As a district officer, his father was given a jeep by the government. There was no garage in the office so the jeep was parked in their house. His father refused to use it to commute to the office. Insisting that he would use it only to tour the interiors, he would walk to the office and allowed the children to sit in it only when it was stationary.

It was an early lesson in governance….

The driver of the jeep was treated with respect, it was more important to respect subordinates than superiors.

The days started around an earthen fireplace where the mother would cook for the whole family. There was no gas, no electrical stoves. Morning routine started with tea and the father asking the children to read aloud the local newspaper. They did not understand much of what they were reading but they learned that the world was larger than the district they lived in and their English improved.

Their father told them to leave the newspaper and the toilet the way you expect to find it.

The lesson was about showing consideration to others.

The mother planted flowering bushes that the ants destroyed but she’d never give up and planted the seeds all over again. Neighbors wondered why she was planting seeds to beautify a government’s house and she replied that she was given a place that she felt the next occupant should find more beautiful than what she had inherited.

The lesson: it is not what you create for yourself, but what you leave behind that defines success.

S’s father was a fervent believer in the British Raj and had doubts about the capability of the Indian parties to govern the country. The mother was the exact opposite. On major issues the parents had differing opinions. In them, the children learnt the power of disagreements, of dialogue and the essence of living with diversity in thinking.

Success is about dialogue.

SUCCESS IS ABOUT VISION. IT IS THE ABILITY TO RISE ABOVE THE IMMEDIACY OF PAIN. IT IS ABOUT IMAGINATION.IT IS ABOUT SENSITIVITY TO SMALL PEOPLE. IT IS ABOUT GIVING BACK MORE TO LIFE THAN YOU TAKE OUT OF IT. IT IS ABOUT CREATING EXTRA-ORDINARY SUCCESS WITH ORDINARY LIFES

This is what enables India to endure, when so many civilizations have crumbled….

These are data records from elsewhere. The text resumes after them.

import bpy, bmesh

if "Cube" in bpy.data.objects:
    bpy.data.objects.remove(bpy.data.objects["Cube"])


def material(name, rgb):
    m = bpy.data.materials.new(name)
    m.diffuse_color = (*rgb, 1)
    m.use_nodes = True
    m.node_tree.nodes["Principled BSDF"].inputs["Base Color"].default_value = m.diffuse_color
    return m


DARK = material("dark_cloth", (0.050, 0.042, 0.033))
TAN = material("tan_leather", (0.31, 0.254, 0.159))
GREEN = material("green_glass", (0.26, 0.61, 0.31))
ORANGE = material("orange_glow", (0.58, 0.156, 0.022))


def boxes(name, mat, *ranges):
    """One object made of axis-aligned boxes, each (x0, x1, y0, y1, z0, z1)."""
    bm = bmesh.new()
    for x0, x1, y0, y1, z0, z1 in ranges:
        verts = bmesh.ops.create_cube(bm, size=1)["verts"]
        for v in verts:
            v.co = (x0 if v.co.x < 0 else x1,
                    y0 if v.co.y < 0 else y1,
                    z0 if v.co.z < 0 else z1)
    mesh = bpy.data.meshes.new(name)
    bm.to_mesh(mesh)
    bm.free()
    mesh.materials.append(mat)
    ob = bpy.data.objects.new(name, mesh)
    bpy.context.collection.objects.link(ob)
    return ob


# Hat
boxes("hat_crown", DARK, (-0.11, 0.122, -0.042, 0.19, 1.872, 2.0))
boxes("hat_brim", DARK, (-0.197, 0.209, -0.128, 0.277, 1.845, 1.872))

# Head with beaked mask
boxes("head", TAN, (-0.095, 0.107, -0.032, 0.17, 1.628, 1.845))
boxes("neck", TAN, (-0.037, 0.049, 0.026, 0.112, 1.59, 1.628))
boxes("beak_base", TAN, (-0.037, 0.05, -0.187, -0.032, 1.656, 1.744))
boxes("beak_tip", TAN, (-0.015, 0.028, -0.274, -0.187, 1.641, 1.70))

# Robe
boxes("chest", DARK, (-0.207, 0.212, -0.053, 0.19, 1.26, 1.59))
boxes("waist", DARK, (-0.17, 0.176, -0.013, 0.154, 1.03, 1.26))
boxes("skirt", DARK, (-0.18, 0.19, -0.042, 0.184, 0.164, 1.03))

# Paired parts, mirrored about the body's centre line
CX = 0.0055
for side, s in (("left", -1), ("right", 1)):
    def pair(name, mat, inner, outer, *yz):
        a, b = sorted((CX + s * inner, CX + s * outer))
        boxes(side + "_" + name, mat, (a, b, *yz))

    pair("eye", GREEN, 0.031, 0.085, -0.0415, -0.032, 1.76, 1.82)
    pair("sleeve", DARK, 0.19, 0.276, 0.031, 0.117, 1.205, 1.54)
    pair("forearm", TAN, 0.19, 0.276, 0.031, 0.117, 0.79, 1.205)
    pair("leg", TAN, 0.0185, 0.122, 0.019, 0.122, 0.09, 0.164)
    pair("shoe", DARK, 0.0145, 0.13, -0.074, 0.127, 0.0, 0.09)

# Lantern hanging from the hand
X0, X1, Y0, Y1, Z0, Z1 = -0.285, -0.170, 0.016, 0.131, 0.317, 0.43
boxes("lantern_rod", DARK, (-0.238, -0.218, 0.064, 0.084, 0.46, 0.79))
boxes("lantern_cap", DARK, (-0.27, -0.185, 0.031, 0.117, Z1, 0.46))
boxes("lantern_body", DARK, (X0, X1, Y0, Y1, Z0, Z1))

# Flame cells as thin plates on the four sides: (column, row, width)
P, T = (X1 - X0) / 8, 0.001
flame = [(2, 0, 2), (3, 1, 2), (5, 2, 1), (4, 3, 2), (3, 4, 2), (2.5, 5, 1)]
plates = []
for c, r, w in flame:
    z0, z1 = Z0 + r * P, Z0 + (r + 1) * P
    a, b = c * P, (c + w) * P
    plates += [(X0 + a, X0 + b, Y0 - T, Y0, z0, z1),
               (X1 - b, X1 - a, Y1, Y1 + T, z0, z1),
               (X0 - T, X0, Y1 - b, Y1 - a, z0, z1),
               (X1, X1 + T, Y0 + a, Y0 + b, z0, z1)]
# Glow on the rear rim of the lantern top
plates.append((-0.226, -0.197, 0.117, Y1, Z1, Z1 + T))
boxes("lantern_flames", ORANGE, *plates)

Discover The Secrets To
Cabin Crew Interview Success

Pass First Time!

Learn From Recruiters With Over 25 Years Experience In Aviation

GET THE COMPLETE FORMULA

Comments

comments